* [Problem]: Would you please copy out each entry exactly?

Saved data entries:
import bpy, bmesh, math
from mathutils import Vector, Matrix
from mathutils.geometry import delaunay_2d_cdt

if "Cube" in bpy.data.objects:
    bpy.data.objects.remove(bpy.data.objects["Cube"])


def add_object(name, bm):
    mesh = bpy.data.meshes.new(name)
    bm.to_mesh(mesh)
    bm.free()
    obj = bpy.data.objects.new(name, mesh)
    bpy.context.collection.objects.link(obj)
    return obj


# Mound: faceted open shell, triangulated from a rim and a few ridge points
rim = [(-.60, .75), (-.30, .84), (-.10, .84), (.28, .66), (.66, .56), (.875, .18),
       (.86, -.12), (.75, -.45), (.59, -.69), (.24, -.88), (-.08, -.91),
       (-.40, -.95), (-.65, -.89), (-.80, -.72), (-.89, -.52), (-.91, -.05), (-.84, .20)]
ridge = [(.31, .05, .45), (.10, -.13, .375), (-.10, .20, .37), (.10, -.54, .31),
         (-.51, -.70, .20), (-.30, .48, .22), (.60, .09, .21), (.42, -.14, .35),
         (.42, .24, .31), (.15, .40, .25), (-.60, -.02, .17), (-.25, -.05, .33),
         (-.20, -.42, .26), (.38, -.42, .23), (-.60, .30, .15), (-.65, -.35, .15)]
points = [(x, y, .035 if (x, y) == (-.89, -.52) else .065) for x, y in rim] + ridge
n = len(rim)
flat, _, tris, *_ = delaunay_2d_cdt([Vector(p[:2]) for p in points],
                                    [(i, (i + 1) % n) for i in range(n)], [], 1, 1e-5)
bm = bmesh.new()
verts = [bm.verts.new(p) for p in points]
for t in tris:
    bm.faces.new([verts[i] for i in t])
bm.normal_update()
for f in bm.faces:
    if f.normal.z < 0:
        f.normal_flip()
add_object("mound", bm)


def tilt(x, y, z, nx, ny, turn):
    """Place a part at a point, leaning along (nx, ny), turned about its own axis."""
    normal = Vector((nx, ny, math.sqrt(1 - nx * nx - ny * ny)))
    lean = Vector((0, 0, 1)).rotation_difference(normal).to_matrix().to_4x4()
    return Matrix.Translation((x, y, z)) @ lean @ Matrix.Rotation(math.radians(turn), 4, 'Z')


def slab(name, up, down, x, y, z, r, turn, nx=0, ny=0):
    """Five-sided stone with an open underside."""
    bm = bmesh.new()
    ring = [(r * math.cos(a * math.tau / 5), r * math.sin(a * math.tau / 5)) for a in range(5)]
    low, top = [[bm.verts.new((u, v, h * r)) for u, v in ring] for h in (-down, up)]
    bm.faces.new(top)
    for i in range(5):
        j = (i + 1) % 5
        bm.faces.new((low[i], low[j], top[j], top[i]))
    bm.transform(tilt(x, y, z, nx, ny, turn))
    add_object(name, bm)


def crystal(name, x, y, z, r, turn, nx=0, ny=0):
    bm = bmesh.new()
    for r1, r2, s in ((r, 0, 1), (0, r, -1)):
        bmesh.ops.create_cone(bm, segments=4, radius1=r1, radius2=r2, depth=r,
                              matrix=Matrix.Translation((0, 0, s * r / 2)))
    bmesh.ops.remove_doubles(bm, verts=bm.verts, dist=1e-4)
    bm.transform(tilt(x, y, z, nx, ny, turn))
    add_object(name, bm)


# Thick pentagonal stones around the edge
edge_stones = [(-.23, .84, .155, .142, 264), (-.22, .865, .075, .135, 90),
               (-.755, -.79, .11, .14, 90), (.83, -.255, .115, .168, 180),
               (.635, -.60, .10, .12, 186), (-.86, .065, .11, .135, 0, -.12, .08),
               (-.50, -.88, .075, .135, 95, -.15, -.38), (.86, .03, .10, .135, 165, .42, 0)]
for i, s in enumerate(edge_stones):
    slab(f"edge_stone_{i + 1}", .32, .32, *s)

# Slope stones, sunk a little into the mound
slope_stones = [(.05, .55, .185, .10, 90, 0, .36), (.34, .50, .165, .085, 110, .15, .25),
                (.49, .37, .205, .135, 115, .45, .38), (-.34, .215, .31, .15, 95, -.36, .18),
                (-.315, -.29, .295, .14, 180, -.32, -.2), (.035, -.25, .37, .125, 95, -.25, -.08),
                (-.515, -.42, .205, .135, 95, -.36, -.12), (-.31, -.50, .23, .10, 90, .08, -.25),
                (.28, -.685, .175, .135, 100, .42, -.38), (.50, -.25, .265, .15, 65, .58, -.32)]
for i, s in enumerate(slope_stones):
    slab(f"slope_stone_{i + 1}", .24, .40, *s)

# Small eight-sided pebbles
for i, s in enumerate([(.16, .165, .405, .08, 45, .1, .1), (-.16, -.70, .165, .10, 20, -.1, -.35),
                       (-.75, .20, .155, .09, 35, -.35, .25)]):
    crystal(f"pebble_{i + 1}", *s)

* [Task result]:
import bpy, bmesh, math
from mathutils import Vector, Matrix
from mathutils.geometry import delaunay_2d_cdt

if "Cube" in bpy.data.objects:
    bpy.data.objects.remove(bpy.data.objects["Cube"])


def add_object(name, bm):
    mesh = bpy.data.meshes.new(name)
    bm.to_mesh(mesh)
    bm.free()
    obj = bpy.data.objects.new(name, mesh)
    bpy.context.collection.objects.link(obj)
    return obj


# Mound: faceted open shell, triangulated from a rim and a few ridge points
rim = [(-.60, .75), (-.30, .84), (-.10, .84), (.28, .66), (.66, .56), (.875, .18),
       (.86, -.12), (.75, -.45), (.59, -.69), (.24, -.88), (-.08, -.91),
       (-.40, -.95), (-.65, -.89), (-.80, -.72), (-.89, -.52), (-.91, -.05), (-.84, .20)]
ridge = [(.31, .05, .45), (.10, -.13, .375), (-.10, .20, .37), (.10, -.54, .31),
         (-.51, -.70, .20), (-.30, .48, .22), (.60, .09, .21), (.42, -.14, .35),
         (.42, .24, .31), (.15, .40, .25), (-.60, -.02, .17), (-.25, -.05, .33),
         (-.20, -.42, .26), (.38, -.42, .23), (-.60, .30, .15), (-.65, -.35, .15)]
points = [(x, y, .035 if (x, y) == (-.89, -.52) else .065) for x, y in rim] + ridge
n = len(rim)
flat, _, tris, *_ = delaunay_2d_cdt([Vector(p[:2]) for p in points],
                                    [(i, (i + 1) % n) for i in range(n)], [], 1, 1e-5)
bm = bmesh.new()
verts = [bm.verts.new(p) for p in points]
for t in tris:
    bm.faces.new([verts[i] for i in t])
bm.normal_update()
for f in bm.faces:
    if f.normal.z < 0:
        f.normal_flip()
add_object("mound", bm)


def tilt(x, y, z, nx, ny, turn):
    """Place a part at a point, leaning along (nx, ny), turned about its own axis."""
    normal = Vector((nx, ny, math.sqrt(1 - nx * nx - ny * ny)))
    lean = Vector((0, 0, 1)).rotation_difference(normal).to_matrix().to_4x4()
    return Matrix.Translation((x, y, z)) @ lean @ Matrix.Rotation(math.radians(turn), 4, 'Z')


def slab(name, up, down, x, y, z, r, turn, nx=0, ny=0):
    """Five-sided stone with an open underside."""
    bm = bmesh.new()
    ring = [(r * math.cos(a * math.tau / 5), r * math.sin(a * math.tau / 5)) for a in range(5)]
    low, top = [[bm.verts.new((u, v, h * r)) for u, v in ring] for h in (-down, up)]
    bm.faces.new(top)
    for i in range(5):
        j = (i + 1) % 5
        bm.faces.new((low[i], low[j], top[j], top[i]))
    bm.transform(tilt(x, y, z, nx, ny, turn))
    add_object(name, bm)


def crystal(name, x, y, z, r, turn, nx=0, ny=0):
    bm = bmesh.new()
    for r1, r2, s in ((r, 0, 1), (0, r, -1)):
        bmesh.ops.create_cone(bm, segments=4, radius1=r1, radius2=r2, depth=r,
                              matrix=Matrix.Translation((0, 0, s * r / 2)))
    bmesh.ops.remove_doubles(bm, verts=bm.verts, dist=1e-4)
    bm.transform(tilt(x, y, z, nx, ny, turn))
    add_object(name, bm)


# Thick pentagonal stones around the edge
edge_stones = [(-.23, .84, .155, .142, 264), (-.22, .865, .075, .135, 90),
               (-.755, -.79, .11, .14, 90), (.83, -.255, .115, .168, 180),
               (.635, -.60, .10, .12, 186), (-.86, .065, .11, .135, 0, -.12, .08),
               (-.50, -.88, .075, .135, 95, -.15, -.38), (.86, .03, .10, .135, 165, .42, 0)]
for i, s in enumerate(edge_stones):
    slab(f"edge_stone_{i + 1}", .32, .32, *s)

# Slope stones, sunk a little into the mound
slope_stones = [(.05, .55, .185, .10, 90, 0, .36), (.34, .50, .165, .085, 110, .15, .25),
                (.49, .37, .205, .135, 115, .45, .38), (-.34, .215, .31, .15, 95, -.36, .18),
                (-.315, -.29, .295, .14, 180, -.32, -.2), (.035, -.25, .37, .125, 95, -.25, -.08),
                (-.515, -.42, .205, .135, 95, -.36, -.12), (-.31, -.50, .23, .10, 90, .08, -.25),
                (.28, -.685, .175, .135, 100, .42, -.38), (.50, -.25, .265, .15, 65, .58, -.32)]
for i, s in enumerate(slope_stones):
    slab(f"slope_stone_{i + 1}", .24, .40, *s)

# Small eight-sided pebbles
for i, s in enumerate([(.16, .165, .405, .08, 45, .1, .1), (-.16, -.70, .165, .10, 20, -.1, -.35),
                       (-.75, .20, .155, .09, 35, -.35, .25)]):
    crystal(f"pebble_{i + 1}", *s)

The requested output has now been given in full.